Return each entry word for word and skip its pictures.

====== DATA FOR THIS EXERCISE

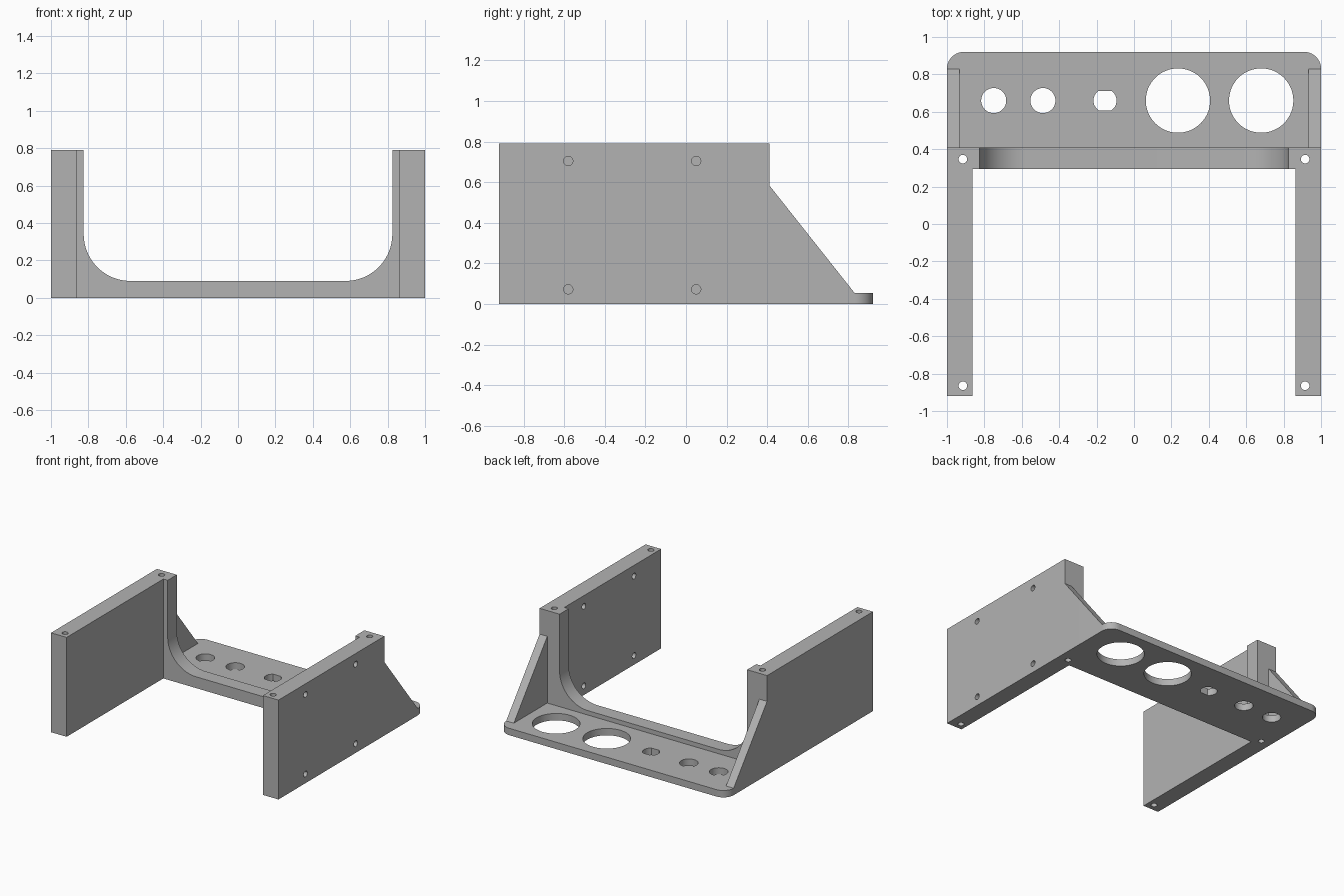
import bpy
import bmesh
from math import cos, sin, pi, radians
from mathutils import Vector

cube = bpy.data.objects.get("Cube")
if cube:
    bpy.data.objects.remove(cube, do_unlink=True)

grey = bpy.data.materials.new("plain grey")
grey.use_nodes = True
colour = (0.45, 0.45, 0.45, 1)
grey.diffuse_color = colour
grey.node_tree.nodes["Principled BSDF"].inputs["Base Color"].default_value = colour

# Maps a profile point (u, v) and depth w to space, by extrusion axis
AXES = {"x": lambda u, v, w: (w, u, v),
        "y": lambda u, v, w: (u, w, v),
        "z": lambda u, v, w: (u, v, w)}


def arc(cu, cv, r, start, end, steps):
    angles = [radians(start + (end - start) * i / steps) for i in range(steps + 1)]
    return [(cu + r * cos(a), cv + r * sin(a)) for a in angles]


def circle(cu, cv, r, steps=48):
    return arc(cu, cv, r, 0, 360, steps)[:-1]


def prism(name, points, axis, low, high):
    """Extrude a closed profile along an axis."""
    bm = bmesh.new()
    face = bm.faces.new([bm.verts.new(AXES[axis](u, v, low)) for u, v in points])
    result = bmesh.ops.extrude_face_region(bm, geom=[face])
    verts = [g for g in result["geom"] if isinstance(g, bmesh.types.BMVert)]
    bmesh.ops.translate(bm, verts=verts, vec=Vector(AXES[axis](0, 0, high - low)))
    bmesh.ops.recalc_face_normals(bm, faces=bm.faces)
    mesh = bpy.data.meshes.new(name)
    bm.to_mesh(mesh)
    bm.free()
    mesh.materials.append(grey)
    obj = bpy.data.objects.new(name, mesh)
    bpy.context.collection.objects.link(obj)
    return obj


def combine(target, tool, operation):
    """Apply a boolean and discard the tool object."""
    mod = target.modifiers.new(operation.title(), "BOOLEAN")
    mod.operation, mod.object, mod.solver = operation, tool, "EXACT"
    with bpy.context.temp_override(object=target, active_object=target,
                                   selected_objects=[target]):
        bpy.ops.object.modifier_apply(modifier=mod.name)
    bpy.data.objects.remove(tool, do_unlink=True)


HEIGHT, FRONT, STEP, BACK = 0.79, -0.92, 0.41, 0.92
PLATE = 0.055

# Cross frame with a rounded U-shaped opening
inner, fillet, sill = 0.825, 0.25, 0.09
u_left = arc(-inner + fillet, sill + fillet, fillet, 180, 270, 24)
u_right = arc(inner - fillet, sill + fillet, fillet, 270, 360, 24)
frame = [(-1, 0), (-1, HEIGHT), (-inner, HEIGHT)] + u_left + u_right
frame += [(inner, HEIGHT), (1, HEIGHT), (1, 0)]
bracket = prism("mounting_bracket", frame, "y", 0.295, STEP)

# Rear connector plate with rounded back corners
r = 0.09
plate = [(-1, STEP), (1, STEP)] + arc(1 - r, BACK - r, r, 0, 90, 16)
plate += arc(-1 + r, BACK - r, r, 90, 180, 16)
combine(bracket, prism("rear_plate", plate, "z", 0, PLATE), "UNION")

# Side walls and sloping gussets
wall = [(FRONT, 0), (STEP, 0), (STEP, HEIGHT), (FRONT, HEIGHT)]
gusset = [(STEP, 0), (0.83, 0), (0.83, PLATE), (STEP, 0.585)]
for side in (-1, 1):
    for name, points, near in (("side_wall", wall, 0.863), ("gusset", gusset, 0.933)):
        low, high = sorted((side * near, side))
        combine(bracket, prism(name, points, "x", low, high), "UNION")

# Connector holes in the plate
holes = [circle(x, 0.66, radius, 64) for x, radius in
         ((-0.75, 0.067), (-0.487, 0.067), (0.235, 0.172), (0.68, 0.172))]
# Round hole with flats on two sides
holes.append([(u, max(0.608, min(0.712, v))) for u, v in
              arc(-0.155, 0.66, 0.062, -57, 57, 12) + arc(-0.155, 0.66, 0.062, 123, 237, 12)])
# Vertical screw holes through the walls
holes += [circle(x, y, 0.023, 24) for x in (-0.915, 0.915) for y in (-0.865, 0.347)]
for points in holes:
    combine(bracket, prism("hole_cutter", points, "z", -0.2, 1), "DIFFERENCE")

# Horizontal screw holes, in the left wall only
for y in (-0.58, 0.05):
    for z in (0.073, 0.705):
        combine(bracket, prism("hole_cutter", circle(y, z, 0.023, 24), "x", 0.7, 1.2),
                "DIFFERENCE")

bpy.ops.object.select_all(action="DESELECT")
bracket.select_set(True)
bpy.context.view_layer.objects.active = bracket
bpy.ops.object.shade_smooth_by_angle(angle=pi / 6)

============

* _EXERCISE RESULT_
import bpy
import bmesh
from math import cos, sin, pi, radians
from mathutils import Vector

cube = bpy.data.objects.get("Cube")
if cube:
    bpy.data.objects.remove(cube, do_unlink=True)

grey = bpy.data.materials.new("plain grey")
grey.use_nodes = True
colour = (0.45, 0.45, 0.45, 1)
grey.diffuse_color = colour
grey.node_tree.nodes["Principled BSDF"].inputs["Base Color"].default_value = colour

# Maps a profile point (u, v) and depth w to space, by extrusion axis
AXES = {"x": lambda u, v, w: (w, u, v),
        "y": lambda u, v, w: (u, w, v),
        "z": lambda u, v, w: (u, v, w)}


def arc(cu, cv, r, start, end, steps):
    angles = [radians(start + (end - start) * i / steps) for i in range(steps + 1)]
    return [(cu + r * cos(a), cv + r * sin(a)) for a in angles]


def circle(cu, cv, r, steps=48):
    return arc(cu, cv, r, 0, 360, steps)[:-1]


def prism(name, points, axis, low, high):
    """Extrude a closed profile along an axis."""
    bm = bmesh.new()
    face = bm.faces.new([bm.verts.new(AXES[axis](u, v, low)) for u, v in points])
    result = bmesh.ops.extrude_face_region(bm, geom=[face])
    verts = [g for g in result["geom"] if isinstance(g, bmesh.types.BMVert)]
    bmesh.ops.translate(bm, verts=verts, vec=Vector(AXES[axis](0, 0, high - low)))
    bmesh.ops.recalc_face_normals(bm, faces=bm.faces)
    mesh = bpy.data.meshes.new(name)
    bm.to_mesh(mesh)
    bm.free()
    mesh.materials.append(grey)
    obj = bpy.data.objects.new(name, mesh)
    bpy.context.collection.objects.link(obj)
    return obj


def combine(target, tool, operation):
    """Apply a boolean and discard the tool object."""
    mod = target.modifiers.new(operation.title(), "BOOLEAN")
    mod.operation, mod.object, mod.solver = operation, tool, "EXACT"
    with bpy.context.temp_override(object=target, active_object=target,
                                   selected_objects=[target]):
        bpy.ops.object.modifier_apply(modifier=mod.name)
    bpy.data.objects.remove(tool, do_unlink=True)


HEIGHT, FRONT, STEP, BACK = 0.79, -0.92, 0.41, 0.92
PLATE = 0.055

# Cross frame with a rounded U-shaped opening
inner, fillet, sill = 0.825, 0.25, 0.09
u_left = arc(-inner + fillet, sill + fillet, fillet, 180, 270, 24)
u_right = arc(inner - fillet, sill + fillet, fillet, 270, 360, 24)
frame = [(-1, 0), (-1, HEIGHT), (-inner, HEIGHT)] + u_left + u_right
frame += [(inner, HEIGHT), (1, HEIGHT), (1, 0)]
bracket = prism("mounting_bracket", frame, "y", 0.295, STEP)

# Rear connector plate with rounded back corners
r = 0.09
plate = [(-1, STEP), (1, STEP)] + arc(1 - r, BACK - r, r, 0, 90, 16)
plate += arc(-1 + r, BACK - r, r, 90, 180, 16)
combine(bracket, prism("rear_plate", plate, "z", 0, PLATE), "UNION")

# Side walls and sloping gussets
wall = [(FRONT, 0), (STEP, 0), (STEP, HEIGHT), (FRONT, HEIGHT)]
gusset = [(STEP, 0), (0.83, 0), (0.83, PLATE), (STEP, 0.585)]
for side in (-1, 1):
    for name, points, near in (("side_wall", wall, 0.863), ("gusset", gusset, 0.933)):
        low, high = sorted((side * near, side))
        combine(bracket, prism(name, points, "x", low, high), "UNION")

# Connector holes in the plate
holes = [circle(x, 0.66, radius, 64) for x, radius in
         ((-0.75, 0.067), (-0.487, 0.067), (0.235, 0.172), (0.68, 0.172))]
# Round hole with flats on two sides
holes.append([(u, max(0.608, min(0.712, v))) for u, v in
              arc(-0.155, 0.66, 0.062, -57, 57, 12) + arc(-0.155, 0.66, 0.062, 123, 237, 12)])
# Vertical screw holes through the walls
holes += [circle(x, y, 0.023, 24) for x in (-0.915, 0.915) for y in (-0.865, 0.347)]
for points in holes:
    combine(bracket, prism("hole_cutter", points, "z", -0.2, 1), "DIFFERENCE")

# Horizontal screw holes, in the left wall only
for y in (-0.58, 0.05):
    for z in (0.073, 0.705):
        combine(bracket, prism("hole_cutter", circle(y, z, 0.023, 24), "x", 0.7, 1.2),
                "DIFFERENCE")

bpy.ops.object.select_all(action="DESELECT")
bracket.select_set(True)
bpy.context.view_layer.objects.active = bracket
bpy.ops.object.shade_smooth_by_angle(angle=pi / 6)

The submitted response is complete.